Exercise prompt: Give every line of the data again, exactly as it is written.

Supplied entries:
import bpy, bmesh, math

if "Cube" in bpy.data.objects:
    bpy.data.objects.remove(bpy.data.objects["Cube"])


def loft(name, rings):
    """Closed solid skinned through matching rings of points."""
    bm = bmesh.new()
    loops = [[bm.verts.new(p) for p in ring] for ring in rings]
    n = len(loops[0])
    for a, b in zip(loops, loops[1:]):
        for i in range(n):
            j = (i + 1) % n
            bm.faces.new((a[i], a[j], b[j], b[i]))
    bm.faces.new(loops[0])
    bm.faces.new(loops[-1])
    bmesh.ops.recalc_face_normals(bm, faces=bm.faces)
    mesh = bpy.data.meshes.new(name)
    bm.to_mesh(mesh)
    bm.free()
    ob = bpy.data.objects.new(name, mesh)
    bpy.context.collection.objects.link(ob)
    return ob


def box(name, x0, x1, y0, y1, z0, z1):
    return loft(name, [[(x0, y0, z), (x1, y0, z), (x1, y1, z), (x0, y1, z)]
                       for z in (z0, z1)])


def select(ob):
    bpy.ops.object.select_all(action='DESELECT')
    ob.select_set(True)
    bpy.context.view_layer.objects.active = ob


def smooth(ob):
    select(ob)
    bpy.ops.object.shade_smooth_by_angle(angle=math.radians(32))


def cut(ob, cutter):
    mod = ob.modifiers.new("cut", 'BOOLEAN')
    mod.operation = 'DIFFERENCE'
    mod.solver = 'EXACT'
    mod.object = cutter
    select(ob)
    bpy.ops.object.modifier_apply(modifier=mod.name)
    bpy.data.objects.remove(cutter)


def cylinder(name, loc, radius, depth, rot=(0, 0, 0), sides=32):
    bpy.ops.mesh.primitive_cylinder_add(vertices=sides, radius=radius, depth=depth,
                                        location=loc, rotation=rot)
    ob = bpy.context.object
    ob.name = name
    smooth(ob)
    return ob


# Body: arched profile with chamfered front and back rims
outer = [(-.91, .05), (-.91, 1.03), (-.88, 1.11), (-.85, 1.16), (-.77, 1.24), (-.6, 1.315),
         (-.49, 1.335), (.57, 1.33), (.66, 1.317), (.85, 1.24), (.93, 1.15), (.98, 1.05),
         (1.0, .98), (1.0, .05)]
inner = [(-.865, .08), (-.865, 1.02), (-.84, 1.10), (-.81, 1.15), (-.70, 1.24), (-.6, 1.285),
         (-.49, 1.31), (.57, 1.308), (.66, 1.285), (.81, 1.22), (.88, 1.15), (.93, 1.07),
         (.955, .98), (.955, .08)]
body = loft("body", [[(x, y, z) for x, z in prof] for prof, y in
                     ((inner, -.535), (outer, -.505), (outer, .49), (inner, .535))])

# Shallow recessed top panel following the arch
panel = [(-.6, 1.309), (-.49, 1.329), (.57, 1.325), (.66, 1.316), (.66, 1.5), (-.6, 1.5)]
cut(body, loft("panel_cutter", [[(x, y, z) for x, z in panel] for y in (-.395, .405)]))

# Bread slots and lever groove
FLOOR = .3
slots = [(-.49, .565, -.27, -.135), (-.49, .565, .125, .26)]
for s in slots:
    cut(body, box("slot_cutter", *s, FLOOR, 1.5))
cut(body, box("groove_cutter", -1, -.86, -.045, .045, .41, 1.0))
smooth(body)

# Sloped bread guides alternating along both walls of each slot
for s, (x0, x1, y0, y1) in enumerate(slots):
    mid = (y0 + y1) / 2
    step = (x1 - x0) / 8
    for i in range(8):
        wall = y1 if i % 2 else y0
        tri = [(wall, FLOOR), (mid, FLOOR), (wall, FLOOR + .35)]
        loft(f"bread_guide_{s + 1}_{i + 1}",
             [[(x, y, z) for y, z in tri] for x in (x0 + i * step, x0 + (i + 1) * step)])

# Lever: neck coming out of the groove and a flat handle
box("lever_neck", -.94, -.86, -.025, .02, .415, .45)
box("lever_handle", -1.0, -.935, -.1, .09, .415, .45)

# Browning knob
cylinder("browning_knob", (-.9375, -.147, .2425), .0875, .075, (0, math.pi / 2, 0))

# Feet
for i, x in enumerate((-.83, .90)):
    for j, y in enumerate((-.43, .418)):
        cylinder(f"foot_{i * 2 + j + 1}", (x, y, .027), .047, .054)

Exercise answer:
import bpy, bmesh, math

if "Cube" in bpy.data.objects:
    bpy.data.objects.remove(bpy.data.objects["Cube"])


def loft(name, rings):
    """Closed solid skinned through matching rings of points."""
    bm = bmesh.new()
    loops = [[bm.verts.new(p) for p in ring] for ring in rings]
    n = len(loops[0])
    for a, b in zip(loops, loops[1:]):
        for i in range(n):
            j = (i + 1) % n
            bm.faces.new((a[i], a[j], b[j], b[i]))
    bm.faces.new(loops[0])
    bm.faces.new(loops[-1])
    bmesh.ops.recalc_face_normals(bm, faces=bm.faces)
    mesh = bpy.data.meshes.new(name)
    bm.to_mesh(mesh)
    bm.free()
    ob = bpy.data.objects.new(name, mesh)
    bpy.context.collection.objects.link(ob)
    return ob


def box(name, x0, x1, y0, y1, z0, z1):
    return loft(name, [[(x0, y0, z), (x1, y0, z), (x1, y1, z), (x0, y1, z)]
                       for z in (z0, z1)])


def select(ob):
    bpy.ops.object.select_all(action='DESELECT')
    ob.select_set(True)
    bpy.context.view_layer.objects.active = ob


def smooth(ob):
    select(ob)
    bpy.ops.object.shade_smooth_by_angle(angle=math.radians(32))


def cut(ob, cutter):
    mod = ob.modifiers.new("cut", 'BOOLEAN')
    mod.operation = 'DIFFERENCE'
    mod.solver = 'EXACT'
    mod.object = cutter
    select(ob)
    bpy.ops.object.modifier_apply(modifier=mod.name)
    bpy.data.objects.remove(cutter)


def cylinder(name, loc, radius, depth, rot=(0, 0, 0), sides=32):
    bpy.ops.mesh.primitive_cylinder_add(vertices=sides, radius=radius, depth=depth,
                                        location=loc, rotation=rot)
    ob = bpy.context.object
    ob.name = name
    smooth(ob)
    return ob


# Body: arched profile with chamfered front and back rims
outer = [(-.91, .05), (-.91, 1.03), (-.88, 1.11), (-.85, 1.16), (-.77, 1.24), (-.6, 1.315),
         (-.49, 1.335), (.57, 1.33), (.66, 1.317), (.85, 1.24), (.93, 1.15), (.98, 1.05),
         (1.0, .98), (1.0, .05)]
inner = [(-.865, .08), (-.865, 1.02), (-.84, 1.10), (-.81, 1.15), (-.70, 1.24), (-.6, 1.285),
         (-.49, 1.31), (.57, 1.308), (.66, 1.285), (.81, 1.22), (.88, 1.15), (.93, 1.07),
         (.955, .98), (.955, .08)]
body = loft("body", [[(x, y, z) for x, z in prof] for prof, y in
                     ((inner, -.535), (outer, -.505), (outer, .49), (inner, .535))])

# Shallow recessed top panel following the arch
panel = [(-.6, 1.309), (-.49, 1.329), (.57, 1.325), (.66, 1.316), (.66, 1.5), (-.6, 1.5)]
cut(body, loft("panel_cutter", [[(x, y, z) for x, z in panel] for y in (-.395, .405)]))

# Bread slots and lever groove
FLOOR = .3
slots = [(-.49, .565, -.27, -.135), (-.49, .565, .125, .26)]
for s in slots:
    cut(body, box("slot_cutter", *s, FLOOR, 1.5))
cut(body, box("groove_cutter", -1, -.86, -.045, .045, .41, 1.0))
smooth(body)

# Sloped bread guides alternating along both walls of each slot
for s, (x0, x1, y0, y1) in enumerate(slots):
    mid = (y0 + y1) / 2
    step = (x1 - x0) / 8
    for i in range(8):
        wall = y1 if i % 2 else y0
        tri = [(wall, FLOOR), (mid, FLOOR), (wall, FLOOR + .35)]
        loft(f"bread_guide_{s + 1}_{i + 1}",
             [[(x, y, z) for y, z in tri] for x in (x0 + i * step, x0 + (i + 1) * step)])

# Lever: neck coming out of the groove and a flat handle
box("lever_neck", -.94, -.86, -.025, .02, .415, .45)
box("lever_handle", -1.0, -.935, -.1, .09, .415, .45)

# Browning knob
cylinder("browning_knob", (-.9375, -.147, .2425), .0875, .075, (0, math.pi / 2, 0))

# Feet
for i, x in enumerate((-.83, .90)):
    for j, y in enumerate((-.43, .418)):
        cylinder(f"foot_{i * 2 + j + 1}", (x, y, .027), .047, .054)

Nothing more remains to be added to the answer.